Across much of Africa, homosexuality is taboo and gay people face prejudice, persecution and even execution.
More than half the countries on the continent outlaw it, while four enforce the death penalty. In Nigeria, a gay man who holds hands with his partner on the street can face up to ten years in prison.
Portrayals of what it means to be gay in West Africa or the diaspora are rare.
Nigerian-American writer and journalist Chiké Frankie Edozien has written what has been hailed as Nigeria’s first gay memoir Lives of Great Men: Living and Loving as an African Gay Man.
The book won the Lambda Literary Award in the Gay Memoir/Biography category at the 30th Lambda Literary Awards in 2018.
Edozien is a professor of journalism at New York University and a journalist for the New York Post. He is now based in Ghana at the university’s campus there.
Edozien says while gay people have featured in West African literature in the past, it’s very rare in memoir.
“In terms of social stigma, many of these countries have become extremely religious and LGBTQ people unfortunately have not had the most welcoming position in organised religion.
“If we go back into our own traditional spheres, we see that LGBTQ people have always existed and have always had a place but with the advent of rabid evangelicalism in West Africa and East Africa and even Southern Africa, and very strident Islam, what you find is that there isn’t space for ‘other’.”
A rapid rise in homophobia was fuelled by evangelicals from the US coming into Ghana, Nigeria, Botswana and Uganda saying that Africa needed to be saved for Christ and in order to do this children need to keep away from ‘bad homosexuals’.
The most insidious of seminars like these came from an American called Scott Lively, Edozien says.
“…around the continent he and his group have travelled and given people there template where is said you need to legislate against LGBTQ people and so we saw this rash of laws being promulgated by people who just felt like they needed to do this to keep their countries buoyant and afloat.”
Around 2013, there seemed to be an extra push to make sure that people were disenfranchised, hurt and even killed, he says.

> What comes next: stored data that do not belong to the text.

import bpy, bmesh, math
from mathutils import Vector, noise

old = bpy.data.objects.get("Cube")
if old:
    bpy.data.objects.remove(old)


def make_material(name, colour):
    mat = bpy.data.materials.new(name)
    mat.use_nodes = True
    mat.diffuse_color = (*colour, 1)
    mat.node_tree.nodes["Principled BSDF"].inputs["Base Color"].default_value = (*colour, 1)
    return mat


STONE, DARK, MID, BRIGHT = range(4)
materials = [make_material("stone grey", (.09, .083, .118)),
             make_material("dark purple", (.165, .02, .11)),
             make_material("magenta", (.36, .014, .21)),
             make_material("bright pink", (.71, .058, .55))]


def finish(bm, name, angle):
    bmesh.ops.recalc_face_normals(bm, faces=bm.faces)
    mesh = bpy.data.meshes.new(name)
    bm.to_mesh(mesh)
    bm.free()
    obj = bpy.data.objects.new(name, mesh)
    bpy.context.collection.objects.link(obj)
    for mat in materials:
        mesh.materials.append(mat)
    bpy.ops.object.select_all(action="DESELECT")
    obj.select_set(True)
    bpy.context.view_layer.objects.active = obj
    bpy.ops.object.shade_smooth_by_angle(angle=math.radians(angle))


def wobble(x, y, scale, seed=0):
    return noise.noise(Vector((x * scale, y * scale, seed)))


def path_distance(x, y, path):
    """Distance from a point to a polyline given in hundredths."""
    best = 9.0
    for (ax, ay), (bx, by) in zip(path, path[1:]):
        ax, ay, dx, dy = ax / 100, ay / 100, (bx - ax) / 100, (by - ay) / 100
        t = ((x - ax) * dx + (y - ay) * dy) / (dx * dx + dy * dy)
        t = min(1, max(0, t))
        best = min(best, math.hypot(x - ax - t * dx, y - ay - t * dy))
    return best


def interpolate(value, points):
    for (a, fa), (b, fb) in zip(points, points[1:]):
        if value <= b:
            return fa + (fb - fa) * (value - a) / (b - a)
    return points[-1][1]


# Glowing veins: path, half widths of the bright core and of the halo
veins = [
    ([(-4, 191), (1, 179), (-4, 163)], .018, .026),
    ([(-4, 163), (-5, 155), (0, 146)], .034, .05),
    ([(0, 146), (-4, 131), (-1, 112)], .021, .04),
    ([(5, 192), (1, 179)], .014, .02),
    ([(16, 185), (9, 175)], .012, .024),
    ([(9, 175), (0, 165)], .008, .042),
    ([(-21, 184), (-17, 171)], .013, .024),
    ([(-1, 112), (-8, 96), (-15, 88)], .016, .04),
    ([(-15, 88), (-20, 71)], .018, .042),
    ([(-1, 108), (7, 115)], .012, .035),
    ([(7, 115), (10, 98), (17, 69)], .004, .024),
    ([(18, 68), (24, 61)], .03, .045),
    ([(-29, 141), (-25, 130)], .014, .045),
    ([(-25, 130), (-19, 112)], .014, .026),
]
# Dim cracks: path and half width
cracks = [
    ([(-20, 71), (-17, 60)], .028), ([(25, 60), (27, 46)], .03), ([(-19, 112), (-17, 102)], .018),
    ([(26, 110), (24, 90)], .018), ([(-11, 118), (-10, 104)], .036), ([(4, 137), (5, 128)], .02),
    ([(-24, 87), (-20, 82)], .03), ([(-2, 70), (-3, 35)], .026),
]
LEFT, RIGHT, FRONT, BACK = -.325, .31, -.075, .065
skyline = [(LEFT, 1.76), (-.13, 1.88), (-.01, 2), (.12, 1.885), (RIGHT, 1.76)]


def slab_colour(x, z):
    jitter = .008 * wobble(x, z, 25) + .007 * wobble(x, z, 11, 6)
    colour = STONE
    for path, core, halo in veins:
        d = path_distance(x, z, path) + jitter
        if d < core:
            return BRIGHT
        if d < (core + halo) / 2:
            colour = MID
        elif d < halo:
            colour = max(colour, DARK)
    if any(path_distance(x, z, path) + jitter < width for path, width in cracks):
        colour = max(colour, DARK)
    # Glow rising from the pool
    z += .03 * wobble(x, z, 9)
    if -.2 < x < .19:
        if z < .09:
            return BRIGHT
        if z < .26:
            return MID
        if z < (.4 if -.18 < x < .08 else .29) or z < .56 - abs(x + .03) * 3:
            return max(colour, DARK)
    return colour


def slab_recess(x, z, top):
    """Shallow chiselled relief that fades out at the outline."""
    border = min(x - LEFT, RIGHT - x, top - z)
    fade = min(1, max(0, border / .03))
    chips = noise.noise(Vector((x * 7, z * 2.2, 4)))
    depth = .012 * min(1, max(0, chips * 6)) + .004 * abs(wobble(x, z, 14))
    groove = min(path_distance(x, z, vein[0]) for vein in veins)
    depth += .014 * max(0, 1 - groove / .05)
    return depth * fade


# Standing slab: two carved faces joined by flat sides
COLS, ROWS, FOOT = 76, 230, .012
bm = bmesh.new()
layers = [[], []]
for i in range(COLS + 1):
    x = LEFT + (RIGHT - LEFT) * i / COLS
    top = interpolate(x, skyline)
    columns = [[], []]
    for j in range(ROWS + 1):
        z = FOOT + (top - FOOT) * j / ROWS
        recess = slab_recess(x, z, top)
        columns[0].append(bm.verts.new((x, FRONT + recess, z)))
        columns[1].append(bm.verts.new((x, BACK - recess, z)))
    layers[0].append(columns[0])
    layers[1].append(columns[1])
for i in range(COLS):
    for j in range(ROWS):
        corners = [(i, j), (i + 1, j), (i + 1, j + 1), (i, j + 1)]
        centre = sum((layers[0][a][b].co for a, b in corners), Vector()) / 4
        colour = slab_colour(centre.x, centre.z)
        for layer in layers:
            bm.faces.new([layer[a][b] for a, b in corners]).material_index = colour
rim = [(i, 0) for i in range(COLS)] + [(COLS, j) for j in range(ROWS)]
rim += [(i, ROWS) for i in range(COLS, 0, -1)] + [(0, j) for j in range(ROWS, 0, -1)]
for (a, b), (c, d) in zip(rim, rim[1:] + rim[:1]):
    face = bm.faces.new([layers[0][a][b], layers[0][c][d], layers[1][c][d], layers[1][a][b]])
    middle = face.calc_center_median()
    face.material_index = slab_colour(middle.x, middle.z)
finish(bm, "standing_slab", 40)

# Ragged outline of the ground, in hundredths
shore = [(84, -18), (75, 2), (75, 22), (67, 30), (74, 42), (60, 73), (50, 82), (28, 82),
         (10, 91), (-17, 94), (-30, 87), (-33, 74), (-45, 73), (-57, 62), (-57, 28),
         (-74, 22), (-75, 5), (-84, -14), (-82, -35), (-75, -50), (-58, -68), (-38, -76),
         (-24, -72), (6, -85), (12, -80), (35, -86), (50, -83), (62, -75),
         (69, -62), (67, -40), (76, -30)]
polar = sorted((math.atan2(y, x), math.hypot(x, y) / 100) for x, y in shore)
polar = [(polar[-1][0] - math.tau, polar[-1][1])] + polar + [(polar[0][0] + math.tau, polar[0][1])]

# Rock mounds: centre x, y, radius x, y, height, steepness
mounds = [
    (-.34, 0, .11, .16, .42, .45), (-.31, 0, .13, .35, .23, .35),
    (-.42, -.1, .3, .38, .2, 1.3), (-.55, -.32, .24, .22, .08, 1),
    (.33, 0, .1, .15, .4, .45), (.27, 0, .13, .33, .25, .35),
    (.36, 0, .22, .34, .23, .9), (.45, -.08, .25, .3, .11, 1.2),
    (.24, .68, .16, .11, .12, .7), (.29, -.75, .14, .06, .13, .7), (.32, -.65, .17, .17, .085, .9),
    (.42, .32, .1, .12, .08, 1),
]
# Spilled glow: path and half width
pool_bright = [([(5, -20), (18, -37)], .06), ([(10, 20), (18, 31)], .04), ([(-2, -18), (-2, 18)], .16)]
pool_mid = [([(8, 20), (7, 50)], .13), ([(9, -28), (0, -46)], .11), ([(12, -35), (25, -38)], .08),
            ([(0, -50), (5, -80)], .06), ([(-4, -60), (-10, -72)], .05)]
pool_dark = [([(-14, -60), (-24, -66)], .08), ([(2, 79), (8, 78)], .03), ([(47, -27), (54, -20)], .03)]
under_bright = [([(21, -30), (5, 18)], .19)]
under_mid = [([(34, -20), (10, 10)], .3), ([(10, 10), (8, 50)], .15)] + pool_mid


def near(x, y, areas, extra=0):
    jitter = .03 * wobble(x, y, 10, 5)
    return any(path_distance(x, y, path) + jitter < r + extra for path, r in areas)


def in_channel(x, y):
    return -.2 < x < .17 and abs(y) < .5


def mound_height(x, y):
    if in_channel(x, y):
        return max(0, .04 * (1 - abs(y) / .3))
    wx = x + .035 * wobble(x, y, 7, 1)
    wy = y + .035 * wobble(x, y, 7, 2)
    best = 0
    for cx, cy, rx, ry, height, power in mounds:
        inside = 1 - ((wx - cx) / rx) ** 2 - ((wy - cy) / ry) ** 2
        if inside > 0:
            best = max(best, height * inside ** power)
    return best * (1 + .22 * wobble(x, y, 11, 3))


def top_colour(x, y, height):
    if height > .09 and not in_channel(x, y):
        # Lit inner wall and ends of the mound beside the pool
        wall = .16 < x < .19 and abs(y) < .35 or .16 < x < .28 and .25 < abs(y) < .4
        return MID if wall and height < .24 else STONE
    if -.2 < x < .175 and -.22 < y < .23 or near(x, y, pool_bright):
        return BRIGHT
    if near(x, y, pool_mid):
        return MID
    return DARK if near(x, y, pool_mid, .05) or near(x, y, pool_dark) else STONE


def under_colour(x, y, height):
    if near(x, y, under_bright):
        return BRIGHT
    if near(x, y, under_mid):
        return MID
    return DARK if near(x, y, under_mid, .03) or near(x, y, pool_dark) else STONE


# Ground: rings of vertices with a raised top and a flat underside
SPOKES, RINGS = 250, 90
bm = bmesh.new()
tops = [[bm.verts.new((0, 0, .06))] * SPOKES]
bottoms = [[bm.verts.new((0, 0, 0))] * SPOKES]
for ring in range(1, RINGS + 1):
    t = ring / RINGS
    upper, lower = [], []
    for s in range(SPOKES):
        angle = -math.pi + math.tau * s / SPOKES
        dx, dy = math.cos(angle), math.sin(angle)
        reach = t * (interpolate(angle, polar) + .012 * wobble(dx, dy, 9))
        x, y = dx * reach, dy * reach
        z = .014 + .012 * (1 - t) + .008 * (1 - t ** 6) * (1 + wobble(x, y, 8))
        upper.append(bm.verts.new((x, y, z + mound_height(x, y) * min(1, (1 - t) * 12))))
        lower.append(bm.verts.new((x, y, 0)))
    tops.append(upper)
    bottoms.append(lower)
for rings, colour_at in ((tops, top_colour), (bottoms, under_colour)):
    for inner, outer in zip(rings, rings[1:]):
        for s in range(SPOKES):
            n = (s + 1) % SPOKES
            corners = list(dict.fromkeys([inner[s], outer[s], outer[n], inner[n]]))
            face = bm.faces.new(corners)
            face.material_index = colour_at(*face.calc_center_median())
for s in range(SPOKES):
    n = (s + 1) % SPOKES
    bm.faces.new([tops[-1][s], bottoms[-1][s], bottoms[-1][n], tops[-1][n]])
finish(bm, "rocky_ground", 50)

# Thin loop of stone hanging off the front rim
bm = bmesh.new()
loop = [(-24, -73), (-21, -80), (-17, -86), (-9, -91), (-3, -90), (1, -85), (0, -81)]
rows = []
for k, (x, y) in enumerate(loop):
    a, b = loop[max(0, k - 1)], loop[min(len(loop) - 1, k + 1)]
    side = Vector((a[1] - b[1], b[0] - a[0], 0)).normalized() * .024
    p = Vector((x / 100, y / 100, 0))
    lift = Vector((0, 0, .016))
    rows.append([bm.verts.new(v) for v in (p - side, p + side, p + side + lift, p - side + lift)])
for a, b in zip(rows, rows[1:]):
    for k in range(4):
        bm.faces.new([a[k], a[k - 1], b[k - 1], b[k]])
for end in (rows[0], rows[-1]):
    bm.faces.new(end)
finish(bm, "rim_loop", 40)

Nigeria’s president Goodluck Jonathan was on the way to a huge loss in the elections.
“One of his last things he could pull out was to sign this draconian anti-gay law in a bid to sort of like get the country to rally behind him because once everything is going wrong you can always say ‘well at least we’re fighting against the gays and unite everybody.”
In 2014 he signed the Same-sex Marriage Prohibition Act but lost the election.
“What that did in Nigeria was unleash a wave of terror against poor people who were deemed LGBTQ who could not fight for themselves.”
It was state-sponsored homophobia, Edozien says.
“What I felt so terrible about is when I looked at the coverage from international media, it was like Nigeria, West Africa, all of these countries [were a] hotbed of homophobia, and 99 percent of the people support it - which I knew to be false, it was a false narrative.”
As a journalist he realised he needed to write stories and include the voices of the people who had been ignored by the powerful. It was the genesis for Lives of Great Men.
“In the whole dialogue over the years, there aren’t those voices, how do you tell the story of a people but you don’t even mention them?”
If nothing else, he wanted these lives on the record.
“It has allowed people to express themselves, it has allowed people to go on and say ‘I do have a story to tell’…”
With younger people now able to share their stories on the internet, there’s been a sea-change.
“It’s rippling, it’s not a flood, but people are beginning to make different choices and people are beginning to embrace their family members because they’re now saying it’s not worth it to ostracise people, you don’t really gain anything.”
But those few who are public faces in the LGBTQ community and fighting for change are standing on the shoulders of those who can’t - it’s not something people are able to do on their own, says Edozien.
“Visibility is important, for those people who are able to stand up there, it is wonderful that they are there, but it is important that we allow a space for all of these stories to be out there.”